## The problem
What you return should be each line of the data containing the string "hollow".

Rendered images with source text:
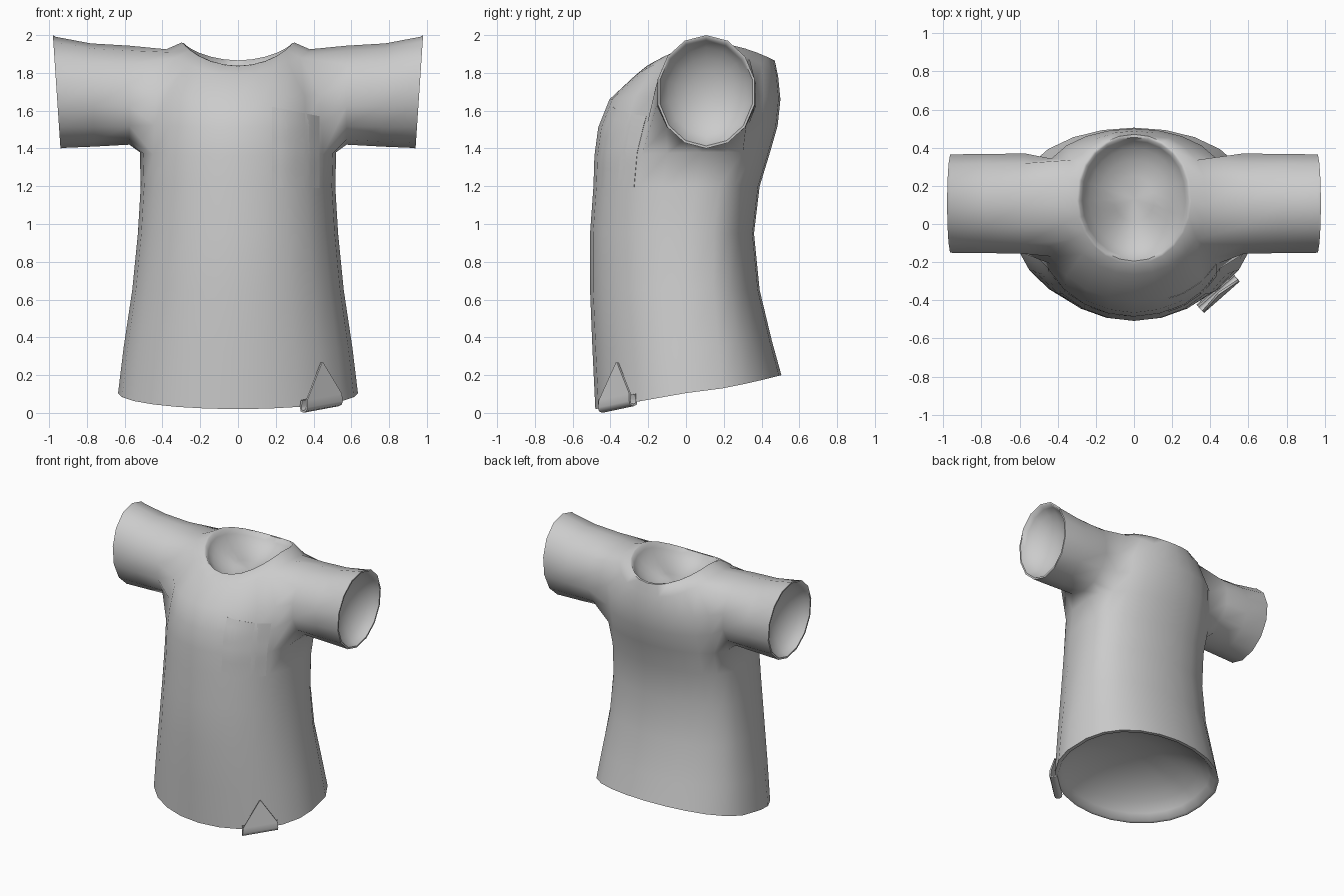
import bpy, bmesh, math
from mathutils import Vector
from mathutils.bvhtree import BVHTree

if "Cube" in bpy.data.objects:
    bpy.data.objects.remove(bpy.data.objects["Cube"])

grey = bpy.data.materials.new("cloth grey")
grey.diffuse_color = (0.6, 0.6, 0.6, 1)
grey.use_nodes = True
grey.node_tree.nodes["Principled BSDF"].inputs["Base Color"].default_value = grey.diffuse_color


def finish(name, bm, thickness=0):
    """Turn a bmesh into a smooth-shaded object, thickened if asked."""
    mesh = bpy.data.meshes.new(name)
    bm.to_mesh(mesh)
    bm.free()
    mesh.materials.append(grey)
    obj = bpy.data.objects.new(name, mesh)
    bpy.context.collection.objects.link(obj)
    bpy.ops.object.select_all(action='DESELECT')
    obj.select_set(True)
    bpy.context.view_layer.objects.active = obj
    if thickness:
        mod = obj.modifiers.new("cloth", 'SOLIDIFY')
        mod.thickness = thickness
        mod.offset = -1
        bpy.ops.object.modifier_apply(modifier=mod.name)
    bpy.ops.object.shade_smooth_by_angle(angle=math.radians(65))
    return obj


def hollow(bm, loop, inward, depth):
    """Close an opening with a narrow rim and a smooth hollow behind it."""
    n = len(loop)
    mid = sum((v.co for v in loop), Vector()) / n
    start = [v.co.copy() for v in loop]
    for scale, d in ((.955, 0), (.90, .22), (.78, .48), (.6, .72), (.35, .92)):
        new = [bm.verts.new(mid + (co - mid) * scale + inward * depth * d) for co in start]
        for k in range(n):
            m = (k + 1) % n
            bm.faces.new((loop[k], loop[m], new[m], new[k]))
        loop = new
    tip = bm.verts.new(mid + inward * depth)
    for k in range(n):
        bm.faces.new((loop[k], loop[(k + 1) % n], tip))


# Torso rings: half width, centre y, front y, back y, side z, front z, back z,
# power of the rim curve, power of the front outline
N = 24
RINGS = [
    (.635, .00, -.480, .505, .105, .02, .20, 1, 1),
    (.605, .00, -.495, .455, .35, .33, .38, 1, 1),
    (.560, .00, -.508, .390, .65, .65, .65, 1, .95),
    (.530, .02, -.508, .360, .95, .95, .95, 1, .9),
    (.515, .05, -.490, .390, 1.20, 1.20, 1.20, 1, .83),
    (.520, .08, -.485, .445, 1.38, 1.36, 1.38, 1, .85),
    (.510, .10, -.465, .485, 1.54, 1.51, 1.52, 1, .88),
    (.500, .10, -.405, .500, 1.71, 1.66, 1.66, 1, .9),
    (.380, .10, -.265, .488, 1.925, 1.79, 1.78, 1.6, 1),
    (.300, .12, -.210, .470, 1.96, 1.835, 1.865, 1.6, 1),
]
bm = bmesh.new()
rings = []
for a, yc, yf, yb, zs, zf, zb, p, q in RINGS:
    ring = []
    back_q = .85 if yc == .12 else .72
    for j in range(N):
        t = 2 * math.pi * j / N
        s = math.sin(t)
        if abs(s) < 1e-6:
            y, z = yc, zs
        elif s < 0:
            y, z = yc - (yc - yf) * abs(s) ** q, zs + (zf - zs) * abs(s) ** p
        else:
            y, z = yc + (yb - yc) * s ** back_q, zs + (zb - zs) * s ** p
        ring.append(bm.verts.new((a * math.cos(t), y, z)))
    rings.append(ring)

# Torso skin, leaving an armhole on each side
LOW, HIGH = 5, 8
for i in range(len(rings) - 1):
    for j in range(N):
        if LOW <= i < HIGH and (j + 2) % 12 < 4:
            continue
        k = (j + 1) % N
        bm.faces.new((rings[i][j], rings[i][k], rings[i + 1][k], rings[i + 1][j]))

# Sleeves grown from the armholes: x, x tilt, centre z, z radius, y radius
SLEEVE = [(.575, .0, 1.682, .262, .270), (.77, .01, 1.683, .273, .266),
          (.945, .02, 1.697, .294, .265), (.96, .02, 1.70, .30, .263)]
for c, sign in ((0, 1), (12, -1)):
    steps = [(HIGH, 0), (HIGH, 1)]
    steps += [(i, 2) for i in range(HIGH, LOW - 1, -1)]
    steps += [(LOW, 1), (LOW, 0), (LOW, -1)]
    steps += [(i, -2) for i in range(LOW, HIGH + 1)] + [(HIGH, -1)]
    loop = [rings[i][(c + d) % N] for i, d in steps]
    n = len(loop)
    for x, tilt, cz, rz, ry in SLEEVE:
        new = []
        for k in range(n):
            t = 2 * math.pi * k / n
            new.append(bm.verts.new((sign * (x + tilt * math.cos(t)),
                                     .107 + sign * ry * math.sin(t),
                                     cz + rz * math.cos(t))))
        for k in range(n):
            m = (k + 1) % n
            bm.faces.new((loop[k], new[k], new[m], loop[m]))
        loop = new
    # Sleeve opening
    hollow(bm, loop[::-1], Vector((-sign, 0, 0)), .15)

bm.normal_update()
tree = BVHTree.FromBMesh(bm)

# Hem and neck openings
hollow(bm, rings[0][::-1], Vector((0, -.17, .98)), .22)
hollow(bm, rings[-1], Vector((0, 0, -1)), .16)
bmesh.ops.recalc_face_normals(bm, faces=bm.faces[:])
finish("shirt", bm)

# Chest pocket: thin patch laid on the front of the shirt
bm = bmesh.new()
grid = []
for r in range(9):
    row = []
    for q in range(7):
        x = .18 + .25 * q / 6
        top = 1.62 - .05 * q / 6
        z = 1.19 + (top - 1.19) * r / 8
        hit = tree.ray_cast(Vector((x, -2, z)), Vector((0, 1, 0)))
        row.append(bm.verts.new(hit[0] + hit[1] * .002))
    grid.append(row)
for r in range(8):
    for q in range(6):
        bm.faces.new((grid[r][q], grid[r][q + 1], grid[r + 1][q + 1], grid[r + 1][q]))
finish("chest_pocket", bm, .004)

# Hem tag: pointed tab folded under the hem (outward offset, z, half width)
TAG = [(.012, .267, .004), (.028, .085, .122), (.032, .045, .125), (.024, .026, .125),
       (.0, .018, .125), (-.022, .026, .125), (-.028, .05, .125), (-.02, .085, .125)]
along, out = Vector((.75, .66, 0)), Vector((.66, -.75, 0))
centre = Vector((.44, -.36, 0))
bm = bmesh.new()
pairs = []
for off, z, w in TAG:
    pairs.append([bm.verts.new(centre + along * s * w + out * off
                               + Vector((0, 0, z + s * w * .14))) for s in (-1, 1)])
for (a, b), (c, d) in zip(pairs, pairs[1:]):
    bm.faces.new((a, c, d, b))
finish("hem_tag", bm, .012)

## Your response
def hollow(bm, loop, inward, depth):
    """Close an opening with a narrow rim and a smooth hollow behind it."""
    hollow(bm, loop[::-1], Vector((-sign, 0, 0)), .15)
hollow(bm, rings[0][::-1], Vector((0, -.17, .98)), .22)
hollow(bm, rings[-1], Vector((0, 0, -1)), .16)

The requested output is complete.